My friends were pretty much techies, and they ridiculed my machine, but they consoled me and said that they would help me improve it with this or that component, but it didn't matter, and I scoffed, because it could do what I wanted it to do. See, I bought it for a single, soliary purpose, to play the game they had all started playing, my first "computer game." It was called "Optima Online," or "OO," and it was multiplayer, and gripping, and it sounds silly, but it changed my life, and not totally for the worse. The jury is still out, and I have a good number of real-life scars (and tattoos) to tip the balance for good or ill in either direction.
The first night I logged on to OO, I stayed up until the servers were taken down, and I don't think I blinked once. Not once. I can remember the opening montage, in clunky first generation CGI: a mighty warrior in chain mail standing before a sprawling starfield, gripping a gleaming sword, battling a pointy-bearded and snarling sorcerer who wore a black robe; the triumphal music--all brass horns and lutes; a glowing and levitating red gem spinning; the gem is broken; the logo materializes--two metallic "O's" glimmering in lurid torchlight--and as the music crescendoes, the narrator announces in a deep, grandfatherly voice, "Welcome to the world of Optima... Online!" Needle passes flesh, syringe is pressed, heart pumps blood, bliss.
In spite of the fact that I was just starting my first year at preparatory school, I am sure I logged eight hours a day on OO. Staring into the glowing computer screen, slurping one cup of black coffee after another, crunching handfuls of rice crackers, occasionally slapping my own face to fight back drowsiness, I would never have expected that I had developed an addiction.
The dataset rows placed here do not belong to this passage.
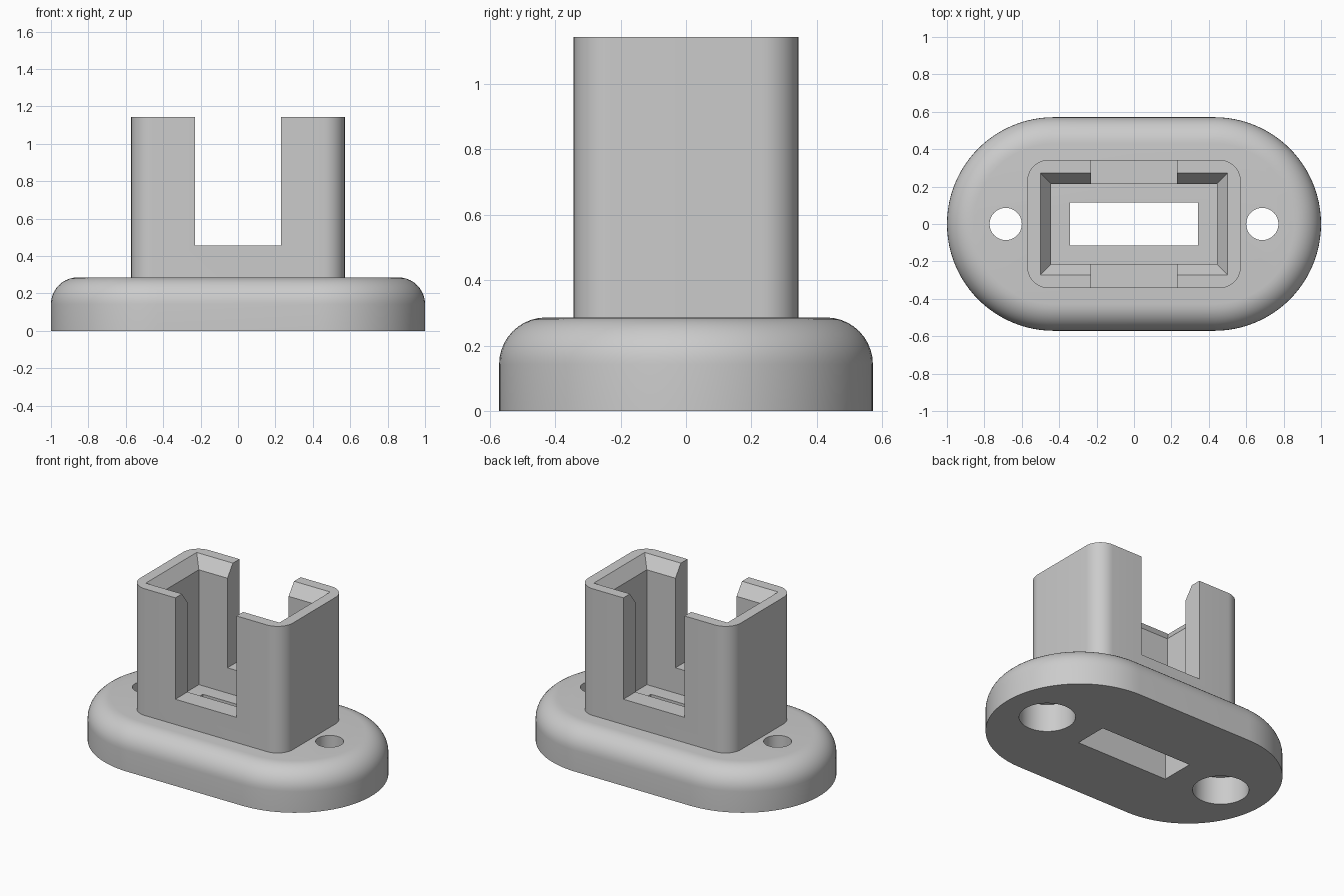
import bpy, bmesh
from math import cos, sin, pi, radians

cube = bpy.data.objects.get("Cube")
if cube:
    bpy.data.objects.remove(cube)

grey = bpy.data.materials.new("light grey plastic")
grey.use_nodes = True
colour = (0.6, 0.6, 0.6, 1)
grey.diffuse_color = colour
grey.node_tree.nodes["Principled BSDF"].inputs["Base Color"].default_value = colour


def outline(hx, hy, r=0.0, seg=0, cx=0.0):
    """Rounded rectangle; r equal to both half sizes gives a circle."""
    pts = []
    for q, (sx, sy) in enumerate([(1, 1), (-1, 1), (-1, -1), (1, -1)]):
        for i in range(seg + 1):
            a = (q + (i / seg if seg else 0)) * pi / 2
            pts.append((cx + sx * (hx - r) + r * cos(a), sy * (hy - r) + r * sin(a)))
    return pts


def loft(name, rings):
    """Closed solid through a stack of (outline, height) rings."""
    bm = bmesh.new()
    loops = [[bm.verts.new((x, y, z)) for x, y in pts] for pts, z in rings]
    for low, high in zip(loops, loops[1:]):
        n = len(low)
        for i in range(n):
            j = (i + 1) % n
            bm.faces.new((low[i], low[j], high[j], high[i]))
    bm.faces.new(loops[0][::-1])
    bm.faces.new(loops[-1])
    bmesh.ops.remove_doubles(bm, verts=bm.verts, dist=1e-5)
    bmesh.ops.recalc_face_normals(bm, faces=bm.faces)
    mesh = bpy.data.meshes.new(name)
    bm.to_mesh(mesh)
    bm.free()
    mesh.materials.append(grey)
    ob = bpy.data.objects.new(name, mesh)
    bpy.context.collection.objects.link(ob)
    return ob


def prism(name, pts, z0, z1):
    return loft(name, [(pts, z0), (pts, z1)])


def finish(ob, cutters):
    """Subtract the cutters, then smooth the rounded surfaces."""
    bpy.ops.object.select_all(action="DESELECT")
    bpy.context.view_layer.objects.active = ob
    ob.select_set(True)
    for cutter in cutters:
        cutter.hide_render = True
        mod = ob.modifiers.new("cut", "BOOLEAN")
        mod.operation = "DIFFERENCE"
        mod.solver = "EXACT"
        mod.object = cutter
        bpy.ops.object.modifier_apply(modifier=mod.name)
        bpy.data.objects.remove(cutter)
    bpy.ops.object.shade_smooth_by_angle(angle=radians(30))


# Base plate: stadium with a rounded upper rim
HY, TOP, FILLET = 0.571, 0.286, 0.143
rings = [(outline(1, HY, HY, 24), 0)]
for k in range(11):
    a = k / 10 * pi / 2
    inset = FILLET * (1 - cos(a))
    rings.append((outline(1 - inset, HY - inset, HY - inset, 24),
                  TOP - FILLET + FILLET * sin(a)))
base = loft("base_plate", rings)

# Cable opening, and a counterbored screw hole on each side
cuts = [prism("cable_opening", outline(0.343, 0.114), -0.1, 0.5)]
for x in (-0.686, 0.686):
    cuts.append(prism("screw_hole", outline(0.086, 0.086, 0.086, 10, x), -0.1, 0.5))
    cuts.append(prism("counterbore", outline(0.171, 0.171, 0.171, 12, x), -0.1, 0.187))
finish(base, cuts)

# Socket: rounded tube with a flared mouth and a slot through front and back
HIGH = 1.143
socket = prism("socket", outline(0.571, 0.343, 0.114, 10), 0.25, HIGH)
inner, mouth = outline(0.443, 0.214), outline(0.5, 0.272)
cavity = loft("cavity", [(inner, 0.2), (inner, HIGH - 0.08), (mouth, HIGH), (mouth, 1.4)])
slot = prism("slot", outline(0.229, 0.6), 0.457, 1.5)
finish(socket, [cavity, slot])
An addiction that, taken in the direction I took it, resulted in--and I apologize for the flowery, quasi-romantic language I am about to deploy, but it must be used to get the right note in this narrative melody I am trying to riff--resulted in, resulted in, resulted in me walking through what Aldous Huxley terms the "Doors of Perception."